Stored entries
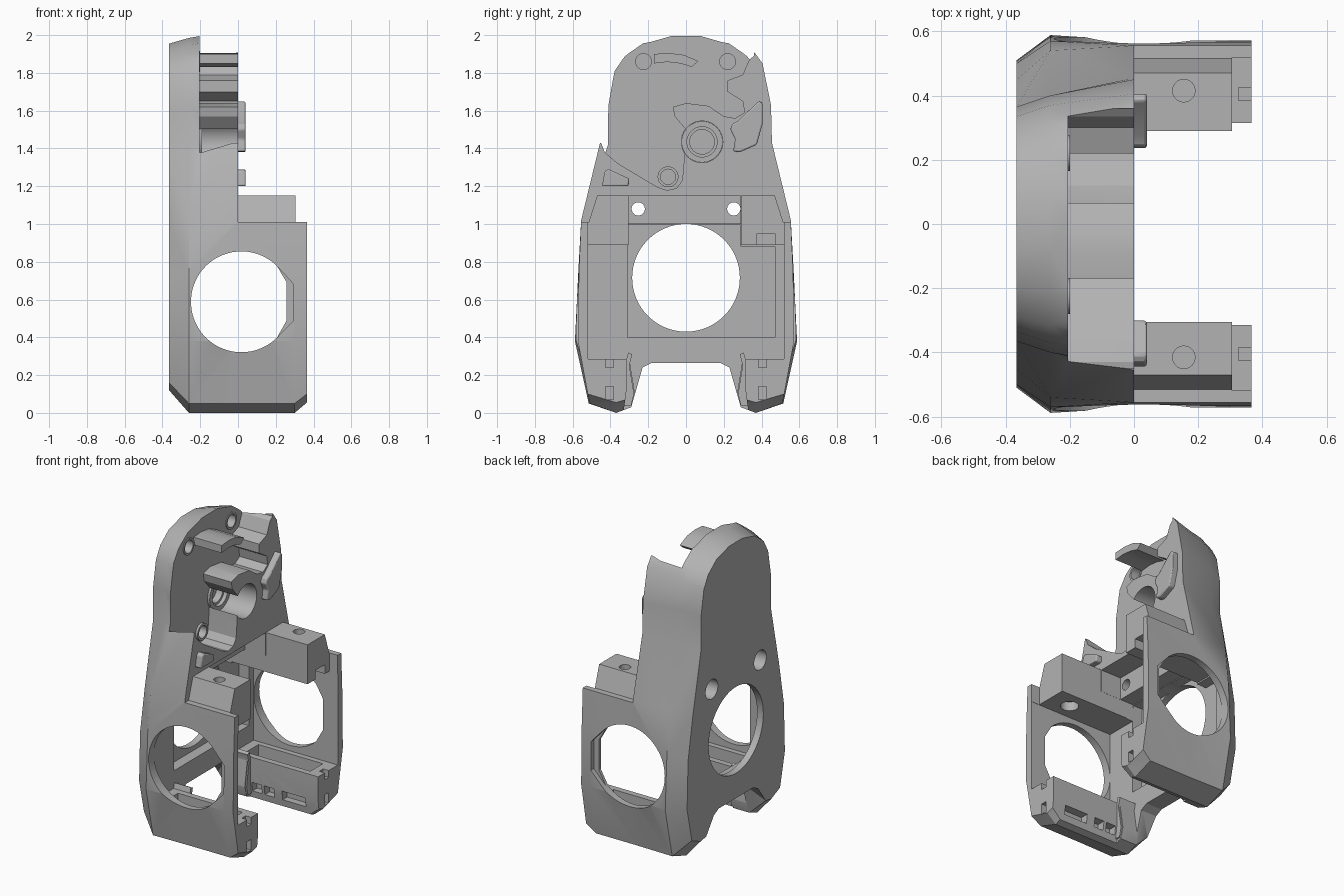
import bpy, bmesh, math
from mathutils import Vector

if "Cube" in bpy.data.objects:
    bpy.data.objects.remove(bpy.data.objects["Cube"], do_unlink=True)

grey = bpy.data.materials.new("plain grey")
grey.use_nodes = True
grey.diffuse_color = (0.45, 0.45, 0.45, 1)
grey.node_tree.nodes["Principled BSDF"].inputs["Base Color"].default_value = (0.45, 0.45, 0.45, 1)


def finish(name, bm):
    bmesh.ops.recalc_face_normals(bm, faces=bm.faces)
    mesh = bpy.data.meshes.new(name)
    bm.to_mesh(mesh)
    bm.free()
    mesh.materials.append(grey)
    obj = bpy.data.objects.new(name, mesh)
    bpy.context.collection.objects.link(obj)
    return obj


def loft(name, rings):
    """Skin between rings that have equal point counts, capped at both ends."""
    bm = bmesh.new()
    loops = [[bm.verts.new(p) for p in ring] for ring in rings]
    n = len(loops[0])
    for a, b in zip(loops, loops[1:]):
        for i in range(n):
            j = (i + 1) % n
            bm.faces.new((a[i], a[j], b[j], b[i]))
    bm.faces.new(loops[0])
    bm.faces.new(loops[-1])
    bmesh.ops.triangulate(bm, faces=[f for f in bm.faces if len(f.verts) == 4])
    return finish(name, bm)


def prism(name, pts, lo, hi, axis="x"):
    place = {"x": lambda p, t: Vector((t, p[0], p[1])),
             "y": lambda p, t: Vector((p[0], t, p[1])),
             "z": lambda p, t: Vector((p[0], p[1], t))}[axis]
    return loft(name, [[place(p, t) for p in pts] for t in (lo, hi)])


def circle(u, v, r, start=0, end=360, n=40):
    step = (end - start) / (n if end - start == 360 else n - 1)
    return [(u + r * math.cos(math.radians(start + step * i)),
             v + r * math.sin(math.radians(start + step * i))) for i in range(n)]


def rect(u0, u1, v0, v1):
    return [(u0, v0), (u1, v0), (u1, v1), (u0, v1)]


def cut(target, pts, lo, hi, axis="x"):
    cutter = prism("cutter", pts, lo, hi, axis)
    cutter.hide_render = True
    mod = target.modifiers.new("cut", "BOOLEAN")
    mod.operation, mod.solver, mod.object = "DIFFERENCE", "EXACT", cutter
    deps = bpy.context.evaluated_depsgraph_get()
    mesh = bpy.data.meshes.new_from_object(target.evaluated_get(deps))
    target.modifiers.clear()
    old, target.data = target.data, mesh
    bpy.data.meshes.remove(old)
    bpy.data.objects.remove(cutter, do_unlink=True)


def ring_x(x, half):
    """Full outline from its +y half, running top to bottom."""
    return [Vector((x, y, z)) for y, z in half] + [Vector((x, -y, z)) for y, z in reversed(half)]


# Housing shell: outlines from the outer face to the open side
outer = [(.07, 1.955), (.2, 1.92), (.29, 1.85), (.335, 1.77), (.365, 1.6), (.365, 1.38),
         (.45, .98), (.5, .7), (.51, .38), (.46, .16), (.37, .12), (.31, .13), (.23, .24), (.18, .265)]
middle = [(.08, 1.985), (.22, 1.945), (.315, 1.88), (.37, 1.8), (.4, 1.63), (.4, 1.42),
          (.54, 1.02), (.57, .75), (.588, .38), (.515, .05), (.37, 0), (.29, .03), (.23, .24), (.18, .265)]
inner = [(.08, 2.03), (.25, 2.0), (.365, 1.905), (.405, 1.85), (.45, 1.63), (.455, 1.43),
         (.555, 1.02), (.567, .75), (.572, .38), (.51, .05), (.37, 0), (.29, .03), (.23, .24), (.18, .265)]
end = inner[:9] + [(.52, .1), (.37, .055), (.285, .08)] + inner[12:]
housing = loft("housing", [ring_x(-.365, outer), ring_x(-.26, middle), ring_x(0, inner),
                           ring_x(.3, inner), ring_x(.365, end)])

# Upper recess with its hooked edge
cut(housing, [(-.8, 1.43), (-.45, 1.43), (-.43, 1.38), (-.36, 1.32), (-.15, 1.195), (-.1, 1.178),
              (-.05, 1.19), (-.02, 1.23), (-.01, 1.34), (0, 1.5), (-.06, 1.57), (-.07, 1.62),
              (0, 1.64), (.12, 1.625), (.2, 1.57), (.26, 1.56), (.31, 1.59), (.3, 1.65),
              (.22, 1.7), (.22, 1.76), (.3, 1.79), (.335, 1.87), (.36, 1.89), (.36, 2.3), (-.8, 2.3)],
    -.205, 1)

# Open side above the mounting blocks
cut(housing, [(-1, 3), (-1, 1.01), (-.515, 1.01), (-.47, 1.15), (-.305, 1.15), (-.305, .97),
              (.29, .97), (.29, 1.15), (.47, 1.15), (.515, 1.01), (1, 1.01), (1, 3)], 0, 1)

# Main cavity, inner sides of the feet, and pockets in the wall and beam
cut(housing, [(-.305, 1), (.29, 1), (.29, .89), (.52, .89), (.52, .285), (.3, .285), (.27, .1), (.27, -.2),
              (-.27, -.2), (-.27, .1), (-.3, .285), (-.52, .285), (-.52, .89), (-.305, .89)], -.25, 1)
cut(housing, [(-.315, .35), (-.315, .12), (-.345, -.1), (.345, -.1), (.315, .12), (.315, .35)], -.14, 1)
cut(housing, [(-.31, .4), (.47, .4), (.47, .88), (.289, .88), (.289, .995), (-.304, .995), (-.31, .9)], -.32, -.2)
cut(housing, rect(-.304, .289, .99, 1.148), -.15, 1)

# Block ends, notch under the rear block
cut(housing, rect(.305, 1, .8, 1.3), -.518, .518, "y")
cut(housing, rect(.375, .47, .85, .95), .1, 1)

# Round openings: fan in the wall, stepped one through both cheeks
cut(housing, circle(0, .715, .285, n=64), -1, 0)
port = circle(.018, .588, .267, 45, 315, 50)
cut(housing, port + [(.258, .49), (.258, .69)], -1, 1, "y")

for side in (-1, 1):
    cut(housing, port + [(.295, .49), (.295, .68)], *sorted((side * .54, side)), "y")
    # Screw holes through the cross beam and the blocks
    cut(housing, circle(side * .253, 1.08, .035), -1, 1)
    cut(housing, circle(side * .253, 1.08, .064), -1, -.25)
    cut(housing, circle(.155, side * .415, .035), .8, 1.3, "z")
    cut(housing, circle(.155, side * .415, .055), .8, .95, "z")
    # Channel, end notches and slots in the feet
    cut(housing, rect(-.19, .28, *sorted((side * .355, side * .485))), .2, .4, "z")
    for low, high in ((.24, .3), (.07, .14)):
        cut(housing, rect(*sorted((side * .385, side * .425)), low, high), .325, 1)
    for x0, x1 in ((-.12, -.05), (-.03, .04), (.1, .27)):
        cut(housing, rect(x0, x1, .06, .12), *sorted((side * .2, side * .37)), "y")

# Bearing seat and blind holes in the recess
cut(housing, circle(.085, 1.435, .11), -.215, 1)
cut(housing, circle(.085, 1.435, .065), -.26, 1)
cut(housing, circle(-.095, 1.25, .04), -.3, 1)
for y in (-.225, .22):
    cut(housing, circle(y, 1.86, .042), -.3, 1)
parts = [housing]


def collar(name, y, z, r, bore, lo, hi):
    obj = prism(name, circle(y, z, r), lo, hi)
    cut(obj, circle(y, z, bore), lo - 1, hi + 1)
    parts.append(obj)


# Low collars on the recess floor
collar("bearing_floor_ring", .085, 1.435, .109, .08, -.22, -.19)
collar("lower_boss", -.095, 1.25, .055, .04, -.22, -.19)
for label, y in (("front", -.225), ("rear", .22)):
    collar("upper_boss_" + label, y, 1.86, .055, .042, -.22, -.2)

# Curved clip near the top
parts.append(prism("top_clip", [(-.17, 1.9), (-.09, 1.905), (-.01, 1.895), (.065, 1.862), (.03, 1.832),
                                (-.03, 1.85), (-.1, 1.858), (-.17, 1.85)], -.21, 0))

# Small ribs where the feet meet the wall
for label, side in (("front", -1), ("rear", 1)):
    rib = [(.275, .1), (.29, .04), (.35, .04), (.35, .28), (.315, .285), (.305, .32), (.285, .31), (.3, .25)]
    parts.append(prism("foot_rib_" + label, [(side * y, z) for y, z in rib], -.26, -.13))

# Raised pads
pads = {"rear_pad": [(.235, 1.5), (.245, 1.53), (.275, 1.545), (.385, 1.65), (.405, 1.64), (.405, 1.53),
                     (.375, 1.42), (.285, 1.38), (.25, 1.385), (.26, 1.45)],
        "front_pad": [(-.445, 1.2), (-.43, 1.28), (-.41, 1.29), (-.3, 1.24), (-.305, 1.2)]}
for name, pts in pads.items():
    pad = prism(name, pts, -.02, .04)
    bevel = pad.modifiers.new("soft edge", "BEVEL")
    bevel.width, bevel.segments = .008, 2
    parts.append(pad)

# Smooth curved walls, keep edges crisp
bpy.ops.object.select_all(action="DESELECT")
for obj in parts:
    obj.select_set(True)
bpy.context.view_layer.objects.active = housing
bpy.ops.object.shade_smooth_by_angle(angle=math.radians(25))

* **Work instructions**
From the entries above, copy each line holding "name".

* **Answer box**
def finish(name, bm):
    mesh = bpy.data.meshes.new(name)
    obj = bpy.data.objects.new(name, mesh)
def loft(name, rings):
    return finish(name, bm)
def prism(name, pts, lo, hi, axis="x"):
    return loft(name, [[place(p, t) for p in pts] for t in (lo, hi)])
def collar(name, y, z, r, bore, lo, hi):
    obj = prism(name, circle(y, z, r), lo, hi)
for name, pts in pads.items():
    pad = prism(name, pts, -.02, .04)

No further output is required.